The records follow. Copy them exactly, but omit the pictures.

━━━ Study material

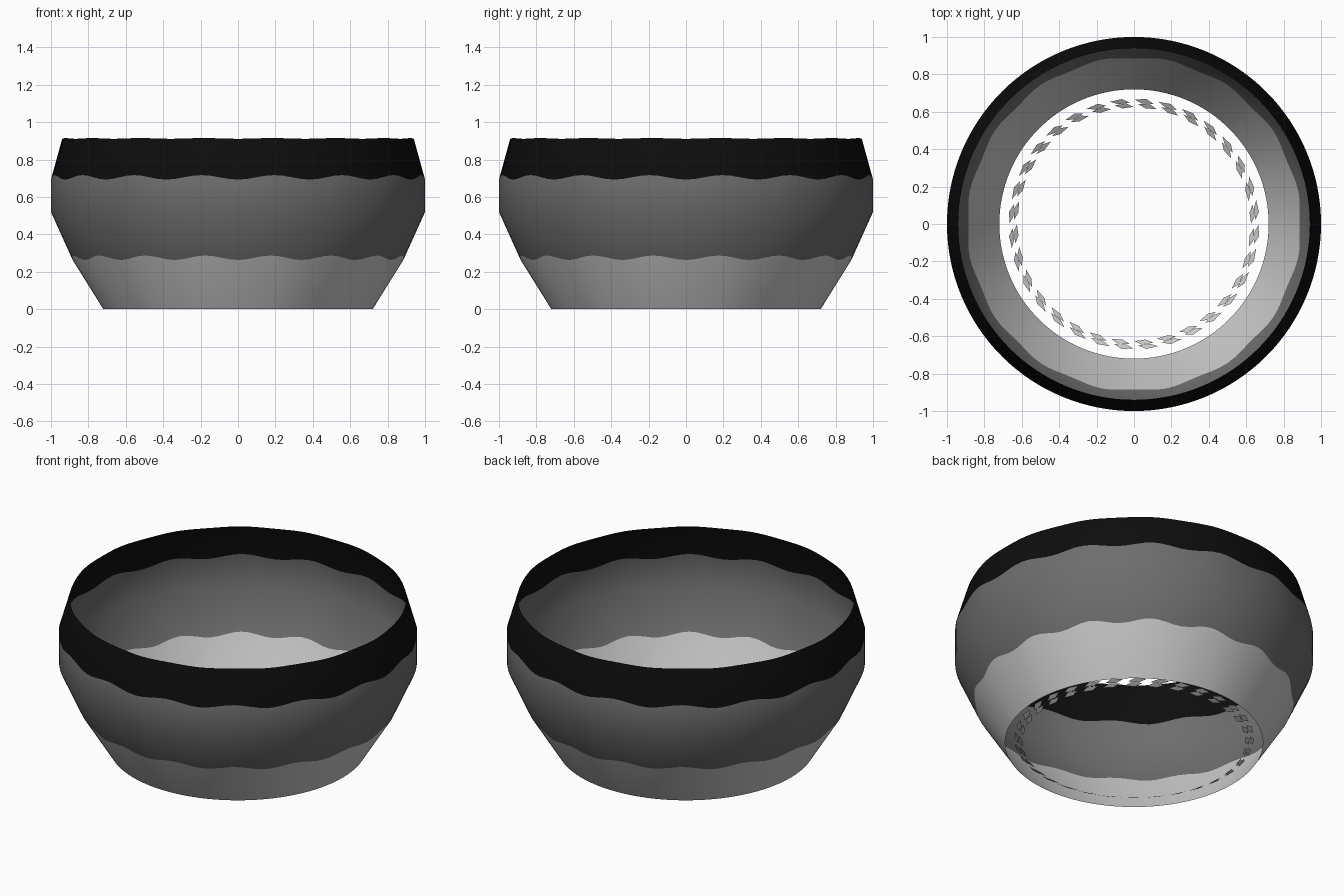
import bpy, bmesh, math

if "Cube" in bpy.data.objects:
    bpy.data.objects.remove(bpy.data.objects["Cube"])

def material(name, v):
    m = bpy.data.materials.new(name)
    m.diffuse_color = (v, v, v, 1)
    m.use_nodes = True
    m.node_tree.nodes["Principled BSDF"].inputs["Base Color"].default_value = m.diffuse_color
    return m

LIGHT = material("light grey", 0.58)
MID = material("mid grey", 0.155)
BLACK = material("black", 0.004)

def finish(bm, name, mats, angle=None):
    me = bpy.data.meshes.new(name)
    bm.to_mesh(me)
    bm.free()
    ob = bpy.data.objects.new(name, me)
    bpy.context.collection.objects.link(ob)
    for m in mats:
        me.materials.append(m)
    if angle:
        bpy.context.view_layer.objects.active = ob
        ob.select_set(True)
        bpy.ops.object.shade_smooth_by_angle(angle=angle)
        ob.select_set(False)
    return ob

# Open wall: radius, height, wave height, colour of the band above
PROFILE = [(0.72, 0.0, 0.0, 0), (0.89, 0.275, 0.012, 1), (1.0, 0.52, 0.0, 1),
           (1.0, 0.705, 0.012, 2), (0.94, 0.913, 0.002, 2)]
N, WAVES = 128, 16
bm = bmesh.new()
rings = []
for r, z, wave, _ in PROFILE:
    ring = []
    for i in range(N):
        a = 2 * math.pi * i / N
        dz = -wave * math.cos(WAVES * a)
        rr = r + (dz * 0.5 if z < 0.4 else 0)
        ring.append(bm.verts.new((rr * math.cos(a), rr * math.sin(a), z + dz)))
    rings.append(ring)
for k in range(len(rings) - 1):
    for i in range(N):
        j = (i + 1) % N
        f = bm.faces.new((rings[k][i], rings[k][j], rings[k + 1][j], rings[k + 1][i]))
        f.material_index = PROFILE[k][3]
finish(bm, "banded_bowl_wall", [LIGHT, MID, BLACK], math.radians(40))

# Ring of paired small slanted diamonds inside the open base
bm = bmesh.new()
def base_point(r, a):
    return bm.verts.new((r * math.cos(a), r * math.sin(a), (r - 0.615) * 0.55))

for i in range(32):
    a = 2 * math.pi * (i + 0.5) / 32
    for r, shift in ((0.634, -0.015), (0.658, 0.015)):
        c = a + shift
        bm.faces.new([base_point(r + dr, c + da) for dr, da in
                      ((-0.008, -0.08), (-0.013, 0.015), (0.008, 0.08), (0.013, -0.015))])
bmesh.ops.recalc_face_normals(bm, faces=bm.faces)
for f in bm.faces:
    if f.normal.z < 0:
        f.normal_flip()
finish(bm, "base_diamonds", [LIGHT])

━━━━━━

## Result of the task
import bpy, bmesh, math

if "Cube" in bpy.data.objects:
    bpy.data.objects.remove(bpy.data.objects["Cube"])

def material(name, v):
    m = bpy.data.materials.new(name)
    m.diffuse_color = (v, v, v, 1)
    m.use_nodes = True
    m.node_tree.nodes["Principled BSDF"].inputs["Base Color"].default_value = m.diffuse_color
    return m

LIGHT = material("light grey", 0.58)
MID = material("mid grey", 0.155)
BLACK = material("black", 0.004)

def finish(bm, name, mats, angle=None):
    me = bpy.data.meshes.new(name)
    bm.to_mesh(me)
    bm.free()
    ob = bpy.data.objects.new(name, me)
    bpy.context.collection.objects.link(ob)
    for m in mats:
        me.materials.append(m)
    if angle:
        bpy.context.view_layer.objects.active = ob
        ob.select_set(True)
        bpy.ops.object.shade_smooth_by_angle(angle=angle)
        ob.select_set(False)
    return ob

# Open wall: radius, height, wave height, colour of the band above
PROFILE = [(0.72, 0.0, 0.0, 0), (0.89, 0.275, 0.012, 1), (1.0, 0.52, 0.0, 1),
           (1.0, 0.705, 0.012, 2), (0.94, 0.913, 0.002, 2)]
N, WAVES = 128, 16
bm = bmesh.new()
rings = []
for r, z, wave, _ in PROFILE:
    ring = []
    for i in range(N):
        a = 2 * math.pi * i / N
        dz = -wave * math.cos(WAVES * a)
        rr = r + (dz * 0.5 if z < 0.4 else 0)
        ring.append(bm.verts.new((rr * math.cos(a), rr * math.sin(a), z + dz)))
    rings.append(ring)
for k in range(len(rings) - 1):
    for i in range(N):
        j = (i + 1) % N
        f = bm.faces.new((rings[k][i], rings[k][j], rings[k + 1][j], rings[k + 1][i]))
        f.material_index = PROFILE[k][3]
finish(bm, "banded_bowl_wall", [LIGHT, MID, BLACK], math.radians(40))

# Ring of paired small slanted diamonds inside the open base
bm = bmesh.new()
def base_point(r, a):
    return bm.verts.new((r * math.cos(a), r * math.sin(a), (r - 0.615) * 0.55))

for i in range(32):
    a = 2 * math.pi * (i + 0.5) / 32
    for r, shift in ((0.634, -0.015), (0.658, 0.015)):
        c = a + shift
        bm.faces.new([base_point(r + dr, c + da) for dr, da in
                      ((-0.008, -0.08), (-0.013, 0.015), (0.008, 0.08), (0.013, -0.015))])
bmesh.ops.recalc_face_normals(bm, faces=bm.faces)
for f in bm.faces:
    if f.normal.z < 0:
        f.normal_flip()
finish(bm, "base_diamonds", [LIGHT])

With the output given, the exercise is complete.